The subject of relativity was a polemical issue in Nazi Germany. As Mark Walker writes
- Eventually Vahlen adopted the common tactic of ascribing the theory of relativity to other "Aryan" physicists, thereby accusing Einstein of plagiarism, but also making the theory palatable to the National Socialist state.:97
- 1899: "Rationale Funktion der Wurzeln, symmetrische und Affektfunktionen", (i.e. "Rational functions of roots, symmetric and effect-functions") Klein's encyclopedia, 1–1.
- 1900: "Arithmetische Theorie der Formen", (i.e. "Arithmetic Theory of Forms") Klein's encyclopedia, Volume 1-2
- 1902: "Über Bewegungen und complexe Zahlen", (i.e. "On Motions and Complex Numbers") Mathematische Annalen 55:585–93
- 1905: Abstrakte Geometrie. Untersuchungen über die Grundlagen der euklidischen und nicht-euklidischen Geometrie, (i.e. Arithmetic Geometry. Studies of the Foundations of Euclidean and Non-Euclidean Geometry), Leipzig, 2nd edition 1940, Deutsche Mathematik, 2nd supplement
- 1911: Konstruktionen und Approximationen in systematischer Darstellung, (i.e. Systematic Representations of Constructions and Approximations) Teubner
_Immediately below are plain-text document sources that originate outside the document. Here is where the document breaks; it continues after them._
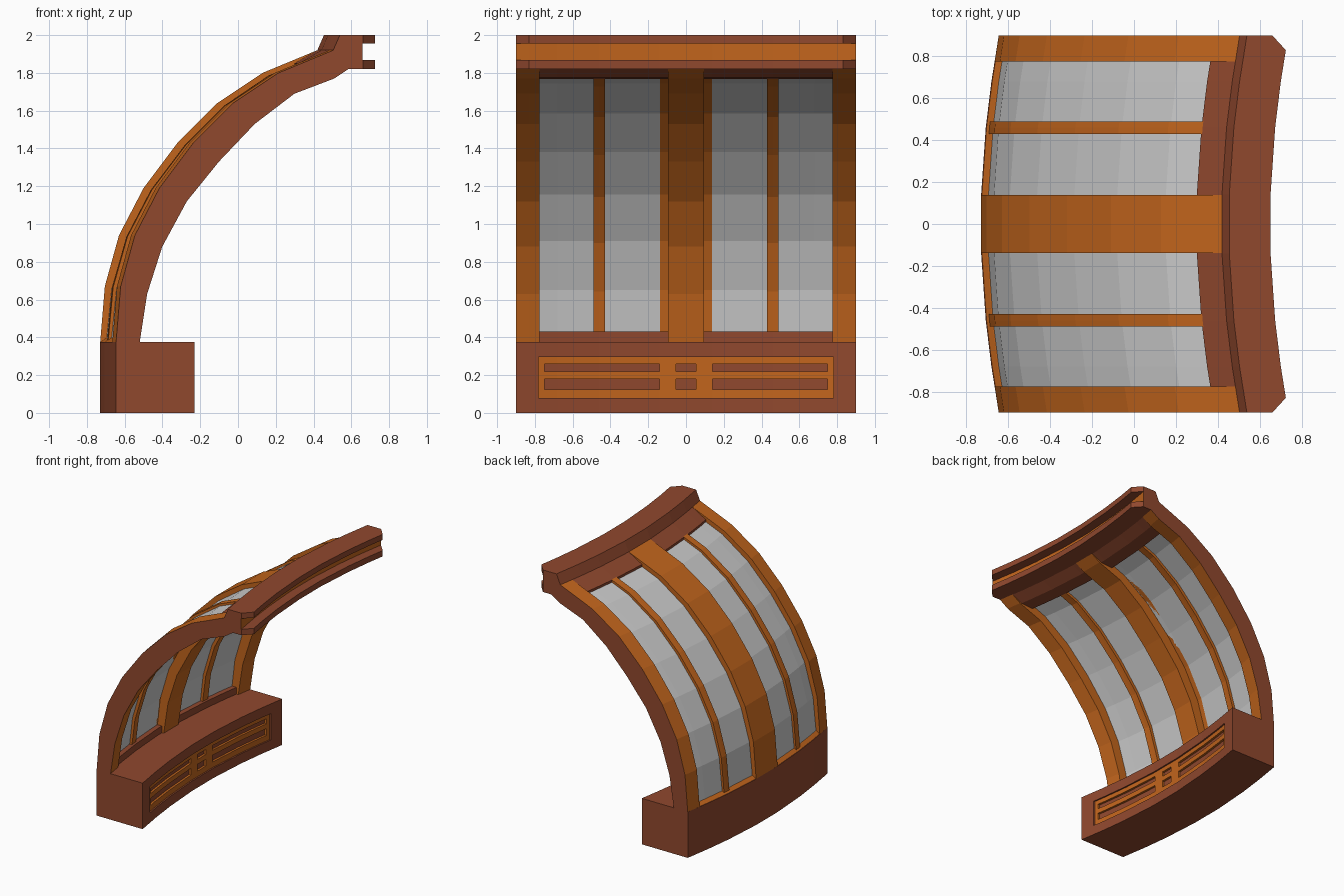
import bpy, bmesh

if "Cube" in bpy.data.objects:
    bpy.data.objects.remove(bpy.data.objects["Cube"])

BROWN, ORANGE = 0, 1


def material(name, color):
    m = bpy.data.materials.new(name)
    m.diffuse_color = (*color, 1)
    m.use_nodes = True
    m.node_tree.nodes["Principled BSDF"].inputs["Base Color"].default_value = m.diffuse_color
    return m


MATS = [material("brown_paint", (0.28, 0.065, 0.027)),
        material("orange_paint", (0.54, 0.13, 0.012))]

# plan curve: x shift along y, in straight segments
BEND = [(0, 0), (0.14, 0), (0.46, 0.022), (0.68, 0.049), (0.83, 0.073), (0.9, 0.084)]


def shift(y):
    y = abs(y)
    for (a, sa), (b, sb) in zip(BEND, BEND[1:]):
        if y <= b + 1e-6:
            return sa + (sb - sa) * (y - a) / (b - a)
    return BEND[-1][1]


def stops(y0, y1):
    inner = {s * y for y, _ in BEND[1:] for s in (-1, 1)}
    return [y0] + sorted(y for y in inner if y0 + 1e-4 < y < y1 - 1e-4) + [y1]


def finish(name, bm, painted=True):
    bmesh.ops.recalc_face_normals(bm, faces=bm.faces)
    me = bpy.data.meshes.new(name)
    bm.to_mesh(me)
    bm.free()
    if painted:
        for m in MATS:
            me.materials.append(m)
    ob = bpy.data.objects.new(name, me)
    bpy.context.collection.objects.link(ob)
    return ob


def sweep(name, profile, y0, y1, mat=BROWN, caps=None, edges=None, painted=True):
    """Sweep an (x, z) profile along the curved plan from y0 to y1."""
    caps, edges = caps or (mat, mat), edges or {}
    bm = bmesh.new()
    rings = [[bm.verts.new((x + shift(y), y, z)) for x, z in profile] for y in stops(y0, y1)]
    n = len(profile)
    for r, s in zip(rings, rings[1:]):
        for i in range(n):
            j = (i + 1) % n
            bm.faces.new((r[i], r[j], s[j], s[i])).material_index = edges.get(i, mat)
    bm.faces.new(rings[0]).material_index = caps[0]
    bm.faces.new(rings[-1]).material_index = caps[1]
    return finish(name, bm, painted)


def rect(x0, x1, z0, z1):
    return [(x0, z0), (x1, z0), (x1, z1), (x0, z1)]


def cut(ob, cutter):
    mod = ob.modifiers.new("cut", 'BOOLEAN')
    mod.operation, mod.solver, mod.object = 'DIFFERENCE', 'EXACT', cutter
    cutter.hide_render = True
    bpy.context.view_layer.objects.active = ob
    bpy.ops.object.modifier_apply(modifier=mod.name)
    bpy.data.objects.remove(cutter)


# arch curves at mid-length: outer skin and inner skin
OUTER = [(-.73, .37), (-.705, .67), (-.63, .94), (-.50, 1.19),
         (-.32, 1.43), (-.11, 1.64), (.13, 1.80), (.42, 1.92)]
INNER = [(-.605, .37), (-.565, .63), (-.485, .88), (-.355, 1.12),
         (-.185, 1.33), (.005, 1.53), (.215, 1.69), (.425, 1.77)]


def shell(t0, t1, tip=()):
    """Arch profile between two depths: 0 is the outer skin, 1 the inner."""
    def layer(t):
        return [(a + (c - a) * t, b + (d - b) * t) for (a, b), (c, d) in zip(OUTER, INNER)]
    return layer(t0) + list(tip) + layer(t1)[::-1]


TIP = [(.50, 1.92), (.50, 1.82)]

# base bench with recessed grille
base = sweep("base", rect(-.73, -.315, 0, .375), -.9, .9)
cut(base, sweep("pocket", rect(-.345, -.25, .08, .295), -.78, .78))
grille = sweep("grille", rect(-.35, -.327, .08, .295), -.78, .78, ORANGE)
for z0, z1 in ((.125, .18), (.22, .26)):
    for y0, y1 in ((-.75, -.14), (-.052, .052), (.14, .75)):
        cut(grille, sweep("slot", rect(-.40, -.28, z0, z1), y0, y1, ORANGE))

# ribs: wide at the ends, stepped in the middle, narrow between
sweep("end_rib_front", shell(0, 1, TIP), -.9, -.775, ORANGE, (BROWN, ORANGE))
sweep("end_rib_back", shell(0, 1, TIP), .775, .9, ORANGE, (ORANGE, BROWN))
sweep("center_rib_outer", shell(0, .5), -.138, .138, ORANGE)
sweep("center_rib_inner", shell(.45, 1, TIP), -.095, .095, ORANGE)
for side, y in (("front", -.46), ("back", .46)):
    sweep("narrow_rib_" + side, shell(.13, .66), y - .03, y + .03, ORANGE)

# grey wall panels between ribs
EDGES = [(-.775, -.49), (-.43, -.095), (.095, .43), (.49, .775)]
for i, (y0, y1) in enumerate(EDGES):
    sweep(f"panel_{i + 1}", shell(.26, .5), y0, y1, painted=False)

# sills at the panel foot
sweep("outer_sill", [(-.73, .372), (-.68, .372), (-.68, .40), (-.70, .395)], -.78, .78, ORANGE)
sweep("inner_curb", rect(-.675, -.62, .37, .43), -.78, .78)

# top beam with orange channel
sweep("top_beam", [(.42, 1.92), (.455, 2), (.575, 2), (.575, 1.82), (.497, 1.82),
                   (.41, 1.775), (.30, 1.768), (.30, 1.85)], -.9, .9, edges={2: ORANGE})


def flange(name, z0, z1):
    """Flat lip along the beam with clipped end corners."""
    ys = stops(-.9, .9)
    plan = [(.57 + shift(y), y) for y in ys]
    plan += [((.652 if abs(y) < .85 else .577) + shift(y), y) for y in reversed(ys)]
    bm = bmesh.new()
    lo = [bm.verts.new((x, y, z0)) for x, y in plan]
    hi = [bm.verts.new((x, y, z1)) for x, y in plan]
    bm.faces.new(lo)
    bm.faces.new(hi)
    for i in range(len(plan)):
        j = (i + 1) % len(plan)
        bm.faces.new((lo[i], lo[j], hi[j], hi[i]))
    finish(name, bm)


flange("upper_flange", 1.955, 2.0)
flange("lower_flange", 1.82, 1.868)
- 1922: Ballistik (i.e. Ballistics) de Gruyter 2nd edition 1942
- 1929: Deviation und Kompensation, (i.e. Deviation and Compensation) Vieweg-Verlag
- 1942: "Die Paradoxien der relativen Mechanik", (i.e. "Paradoxes of relative mechanics") Leipzig, Deutsche Mathematik, 3rd supplement
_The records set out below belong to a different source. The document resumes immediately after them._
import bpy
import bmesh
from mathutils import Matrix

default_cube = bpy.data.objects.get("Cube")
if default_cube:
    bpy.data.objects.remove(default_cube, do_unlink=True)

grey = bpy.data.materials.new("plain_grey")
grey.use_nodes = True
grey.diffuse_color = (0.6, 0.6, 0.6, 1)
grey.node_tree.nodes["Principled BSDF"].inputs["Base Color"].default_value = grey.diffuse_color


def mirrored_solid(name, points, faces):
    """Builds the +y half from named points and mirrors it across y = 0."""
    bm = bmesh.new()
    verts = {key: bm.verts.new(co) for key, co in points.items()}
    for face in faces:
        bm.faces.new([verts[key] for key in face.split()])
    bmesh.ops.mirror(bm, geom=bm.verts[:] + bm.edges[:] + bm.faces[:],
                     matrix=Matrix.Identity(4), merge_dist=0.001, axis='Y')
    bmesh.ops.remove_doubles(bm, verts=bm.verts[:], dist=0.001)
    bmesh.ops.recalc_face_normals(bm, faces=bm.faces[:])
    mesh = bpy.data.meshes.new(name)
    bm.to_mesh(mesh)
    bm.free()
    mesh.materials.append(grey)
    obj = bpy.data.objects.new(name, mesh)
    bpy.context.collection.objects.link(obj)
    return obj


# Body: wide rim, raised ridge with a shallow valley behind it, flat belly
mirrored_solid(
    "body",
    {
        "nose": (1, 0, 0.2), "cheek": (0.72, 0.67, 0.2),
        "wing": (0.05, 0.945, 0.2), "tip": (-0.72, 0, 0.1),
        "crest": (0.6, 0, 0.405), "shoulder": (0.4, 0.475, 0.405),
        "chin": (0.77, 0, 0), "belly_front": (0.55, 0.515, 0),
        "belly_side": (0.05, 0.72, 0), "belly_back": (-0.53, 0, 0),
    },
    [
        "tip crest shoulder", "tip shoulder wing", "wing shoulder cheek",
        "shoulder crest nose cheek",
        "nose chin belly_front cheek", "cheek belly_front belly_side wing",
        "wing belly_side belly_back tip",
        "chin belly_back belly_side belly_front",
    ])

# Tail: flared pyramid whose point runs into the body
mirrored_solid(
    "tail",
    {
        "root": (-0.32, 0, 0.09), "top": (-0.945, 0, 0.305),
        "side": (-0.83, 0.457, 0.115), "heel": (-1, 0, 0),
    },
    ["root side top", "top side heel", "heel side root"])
- ^ Theodor Vahlen at the Mathematics Genealogy Project
- ^ Dietrich Orlow: The History of the Nazi Party: 1919-1933 (University of Pittsburgh Press), 1969, p. 119,ISBN 0-8229-3183-4.
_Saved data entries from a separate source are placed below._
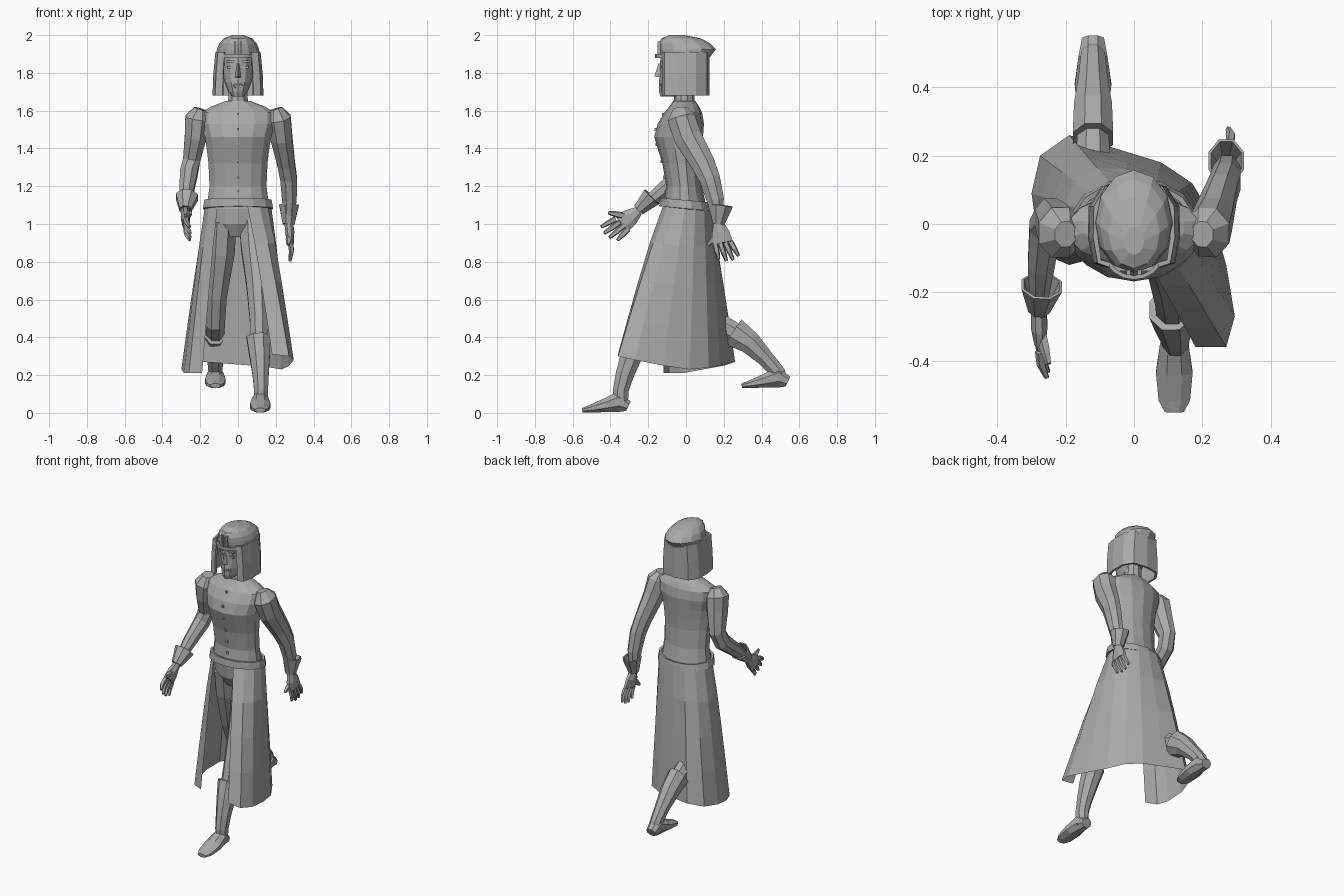
import bpy
import bmesh
from math import cos, sin, pi
from mathutils import Vector

default_cube = bpy.data.objects.get("Cube")
if default_cube:
    bpy.data.objects.remove(default_cube, do_unlink=True)

grey = bpy.data.materials.new("plain grey")
grey.use_nodes = True
COLOUR = (.4, .4, .4, 1)
grey.diffuse_color = COLOUR
grey.node_tree.nodes["Principled BSDF"].inputs["Base Color"].default_value = COLOUR


def grid_object(name, rows, closed=True, caps=True, thickness=0):
    """Bridge rows of points into a flat shaded surface."""
    bm = bmesh.new()
    verts = [[bm.verts.new(point) for point in row] for row in rows]
    count = len(rows[0])
    for lower, upper in zip(verts, verts[1:]):
        for i in range(count if closed else count - 1):
            j = (i + 1) % count
            bm.faces.new((lower[i], lower[j], upper[j], upper[i]))
    if closed and caps:
        bm.faces.new(verts[0])
        bm.faces.new(verts[-1])
    bmesh.ops.recalc_face_normals(bm, faces=bm.faces)
    mesh = bpy.data.meshes.new(name)
    bm.to_mesh(mesh)
    bm.free()
    mesh.materials.append(grey)
    obj = bpy.data.objects.new(name, mesh)
    bpy.context.collection.objects.link(obj)
    if thickness:
        solid = obj.modifiers.new("thickness", "SOLIDIFY")
        solid.thickness = thickness
        solid.offset = 0
    return obj


def tube(name, path, sides=8, floor=0, **options):
    """Limb along a path of (x, y, z, width radius, depth radius)."""
    centres = [Vector(p[:3]) for p in path]
    rows = []
    for k, (centre, station) in enumerate(zip(centres, path)):
        along = centres[min(k + 1, len(path) - 1)] - centres[max(k - 1, 0)]
        along.normalize()
        across = Vector((1, 0, 0))
        across = (across - along * across.dot(along)).normalized()
        depth = along.cross(across)
        row = []
        for i in range(sides):
            angle = 2 * pi * (i + .5) / sides
            point = centre + across * cos(angle) * station[3] + depth * sin(angle) * station[4]
            point.z = max(point.z, floor)
            row.append(point)
        rows.append(row)
    return grid_object(name, rows, **options)


def body(name, rings, sides=14, **options):
    """Stack of level rings given as (height, half width, front, back)."""
    rows = []
    for height, half, front, back in rings:
        middle, reach = (front + back) / 2, (back - front) / 2
        angles = [2 * pi * i / sides - pi / 2 for i in range(sides)]
        rows.append([(half * cos(a), middle + reach * sin(a), height) for a in angles])
    return grid_object(name, rows, **options)


def box(name, centre, size):
    x, y, z = centre
    w, d, h = (s / 2 for s in size)
    corners = ((-w, -d), (w, -d), (w, d), (-w, d))
    return grid_object(name, [[(x + a, y + b, z + c) for a, b in corners] for c in (-h, h)])


# Torso, pelvis, neck and belt
body("torso", [
    (1.08, .17, -.12, .11), (1.2, .155, -.105, .085), (1.32, .16, -.125, .08),
    (1.4, .17, -.15, .085), (1.46, .18, -.168, .09), (1.53, .2, -.15, .095),
    (1.59, .2, -.115, .085), (1.62, .15, -.09, .07), (1.65, .07, -.07, .05)])
body("pelvis", [(.93, .09, -.07, .07), (1, .15, -.11, .1), (1.1, .165, -.12, .1)])
body("neck", [(1.61, .08, -.08, .06), (1.65, .055, -.065, .045), (1.75, .05, -.06, .04)], sides=10)
belt = body("belt", [(1.08, .183, -.135, .13), (1.125, .175, -.13, .12)], caps=False, thickness=.015)
for vert in belt.data.vertices:
    vert.co.z -= vert.co.y * .1

# Buttons down the jacket
for height, front in ((1.17, -.11), (1.25, -.115), (1.33, -.13), (1.42, -.155), (1.5, -.16), (1.58, -.122)):
    box("jacket_button", (0, front, height), (.012, .012, .016))

# Arms, hands and flared cuffs
right_arm = [
    (-.2, -.03, 1.61, .035, .04), (-.215, -.025, 1.56, .07, .08), (-.225, -.01, 1.46, .062, .078),
    (-.245, .02, 1.34, .05, .06), (-.26, -.01, 1.27, .05, .055),
    (-.272, -.12, 1.18, .042, .045), (-.28, -.24, 1.08, .026, .028)]
left_arm = [
    (.2, -.03, 1.61, .035, .04), (.215, -.025, 1.56, .07, .08), (.23, .01, 1.46, .062, .08),
    (.255, .09, 1.32, .05, .068), (.268, .125, 1.24, .048, .06),
    (.272, .155, 1.13, .042, .05), (.268, .17, 1.01, .026, .028)]
tube("right_arm", right_arm)
tube("left_arm", left_arm)
tube("right_cuff", [(-.27, -.18, 1.145, .06, .055), (-.278, -.25, 1.075, .03, .03)],
     caps=False, thickness=.008)
tube("left_cuff", [(.27, .185, 1.1, .052, .065), (.268, .172, 1, .03, .03)],
     caps=False, thickness=.008)


def hand(side, wrist, knuckles, spread, reach, thumb):
    wrist, knuckles, spread, reach, thumb = map(Vector, (wrist, knuckles, spread, reach, thumb))
    middle = wrist.lerp(knuckles, .5)
    tube(side + "_palm", [(*wrist, .024, .026), (*middle, .026, .05), (*knuckles, .018, .058)])
    for i in range(4):
        base = knuckles + spread * (i - 1.5)
        tip = base + reach * (1 - .15 * abs(i - 1.5)) + spread * (i - 1.5) * .3
        bend = base.lerp(tip, .5) + Vector((.006 if side == "left" else -.006, 0, 0))
        tube(side + "_finger", [(*base, .015, .016), (*bend, .014, .015), (*tip, .008, .009)], sides=5)
    tube(side + "_thumb", [(*middle, .017, .02), (*middle.lerp(thumb, .6), .016, .018),
                           (*thumb, .009, .01)], sides=5)


hand("right", (-.28, -.25, 1.07), (-.275, -.34, 1), (0, .022, -.018),
     (.025, -.085, -.065), (-.25, -.41, 1.06))
hand("left", (.268, .17, 1.01), (.28, .195, .9), (0, .027, .004),
     (-.005, .04, -.1), (.265, .115, .89))

# Legs, boots and feet
tube("left_leg", [
    (.08, -.01, 1.02, .08, .1), (.085, -.06, .88, .075, .095), (.1, -.14, .68, .06, .075),
    (.11, -.215, .5, .052, .06), (.112, -.26, .36, .05, .05)])
tube("left_boot", [
    (.108, -.25, .4, .068, .07), (.115, -.29, .3, .058, .062), (.12, -.325, .2, .046, .052),
    (.122, -.345, .12, .04, .045), (.12, -.345, .03, .038, .04)])
tube("right_leg", [
    (-.08, 0, 1.02, .08, .1), (-.09, .03, .85, .078, .095), (-.115, .09, .62, .06, .075),
    (-.12, .15, .48, .055, .07), (-.12, .26, .42, .05, .06)])
tube("right_boot", [
    (-.12, .25, .43, .064, .085), (-.12, .34, .37, .06, .065), (-.12, .42, .29, .046, .048),
    (-.12, .49, .21, .038, .042), (-.12, .515, .17, .03, .03)])


def foot(name, x, heel, ground):
    stations = ((0, .035, .035, .03), (.05, .06, .046, .06), (.13, .038, .058, .038),
                (.21, .02, .05, .02), (.245, .014, .03, .013))
    tube(name, [(x, heel - run, ground + rise, wide, deep) for run, rise, wide, deep in stations],
         floor=ground)


foot("left_foot", .118, -.305, 0)
foot("right_foot", -.12, .54, .13)

# Long coat skirt, open at the front and swinging with the stride
hem = [(.18, -.36, .31), (.27, -.36, .3), (.295, -.27, .28), (.27, -.12, .25), (.23, .02, .23),
       (.17, .12, .24), (.08, .18, .25), (-.05, .22, .26), (-.19, .26, .27), (-.275, .2, .25),
       (-.3, .09, .23), (-.285, -.02, .21), (-.26, -.09, .21), (-.19, -.12, .21)]
skirt_rows = []
for step in range(5):
    t = step / 4
    row = []
    for i, (x, y, z) in enumerate(hem):
        angle = -pi * .41 + i / (len(hem) - 1) * pi * 1.7
        flare = t ** .88
        top = Vector((.175 * cos(angle), .005 + .13 * sin(angle), 1.1))
        point = top.lerp(Vector((x, y, z)), flare)
        point.z = top.z + (z - top.z) * t
        row.append(point)
    skirt_rows.append(row)
grid_object("coat_skirt", skirt_rows, closed=False)

# Head with face
body("head", [
    (1.675, .03, -.135, -.03), (1.7, .052, -.142, .02), (1.75, .072, -.143, .06),
    (1.8, .082, -.138, .08), (1.85, .085, -.138, .09), (1.92, .08, -.13, .09)], sides=12)
grid_object("nose", [[(-.018, -.13, 1.775), (0, -.168, 1.782), (.018, -.13, 1.775)],
                     [(-.008, -.13, 1.85), (0, -.145, 1.85), (.008, -.13, 1.85)]])
for height, width in ((1.738, .05), (1.724, .04)):
    tube("lip", [(-width / 2, -.132, height, .003, .005), (0, -.145, height, .007, .009),
                 (width / 2, -.132, height, .003, .005)], sides=6)
for side in (-1, 1):
    box("eye", (side * .038, -.125, 1.83), (.034, .016, .013))
    box("eyebrow", (side * .038, -.128, 1.86), (.045, .02, .009))

# Bobbed hair: crown and hanging curtain
body("hair_crown", [
    (1.88, .116, -.135, .125), (1.925, .112, -.143, .158), (1.955, .1, -.143, .13),
    (1.982, .075, -.13, .08), (2, .03, -.09, -.01)], sides=12)
half = [(.08, -.12), (.115, -.11), (.128, -.04), (.126, .05), (.09, .105)]
outline = half + [(0, .118)] + [(-x, y) for x, y in reversed(half)]
grid_object("hair_curtain", [[(x * scale, y, z) for x, y in outline]
                             for z, scale in ((1.68, 1), (1.79, .97), (1.91, .88))],
            closed=False, thickness=.014)

# Headband with twin upright ornaments
arc = [(.085 * sin(a), -.075 - .082 * cos(a)) for a in [i * .35 for i in range(-3, 4)]]
grid_object("headband", [[(x, y, z) for x, y in arc] for z in (1.88, 1.9)],
            closed=False, thickness=.012)
for side in (-1, 1):
    box("headband_ornament", (side * .016, -.142, 1.93), (.012, .016, .07))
- ^ Michael D. Miller & Andreas Schulz: Gauleiter: The Regional Leaders of the Nazi Party and Their Deputies, 1925-1945, Volume I (Herbert Albrecht - H. Wilhelm Hüttmann), R. James Bender Publishing, 2012, p. 31, ISBN 1-932970-21-5.
- ^ a b c d Walker, Mark (1995) Nazi Science: Myth, Truth, and the German Atomic Bomb, pages 95–99, (Persius, 1995) ISBN 0-306-44941-2
- ^ a b c d Hentschel, 1996, Appendix F; see entry for Vahlen.
- ^ Macrakis, 1993, pp. 78-79.
- ^ Richard von Mises and the economist Ludwig von Mises were brothers.
- ^ Beyerchen, 1977, p. 57.
- ^ Beyerchen, 1977, pp. 144-145.
- ^ Lars Ahlfors (1985) "Mobius transformations and Clifford numbers", pages 65 to 73 in Differential Geometry and Complex Analysis, H.E. Rauch Memorial Volume, I. Chavel & H.M. Farkas editors, Springer books ISBN 3-540-13543-X
- ^ Veblen, Oswald (1906). "Book Review: Abstrakte Geometrie". Bulletin of the American Mathematical Society. 12 (10): 505–507. doi:10.1090/S0002-9904-1906-01386-6. ISSN 0002-9904.
- ^ Ponzer, Ernest W. (1912). "Book Review: Konstructionen und Approximationen". Bulletin of the American Mathematical Society. 19 (2): 92–94. doi:10.1090/S0002-9904-1912-02302-9. ISSN 0002-9904.
- ^ Rowe, J. E. (1923). "Review: Ballistik, by Dr. Theodor Vahlen" (PDF). Bull. Amer. Math. Soc. 29 (4): 186–187. doi:10.1090/s0002-9904-1923-03703-8.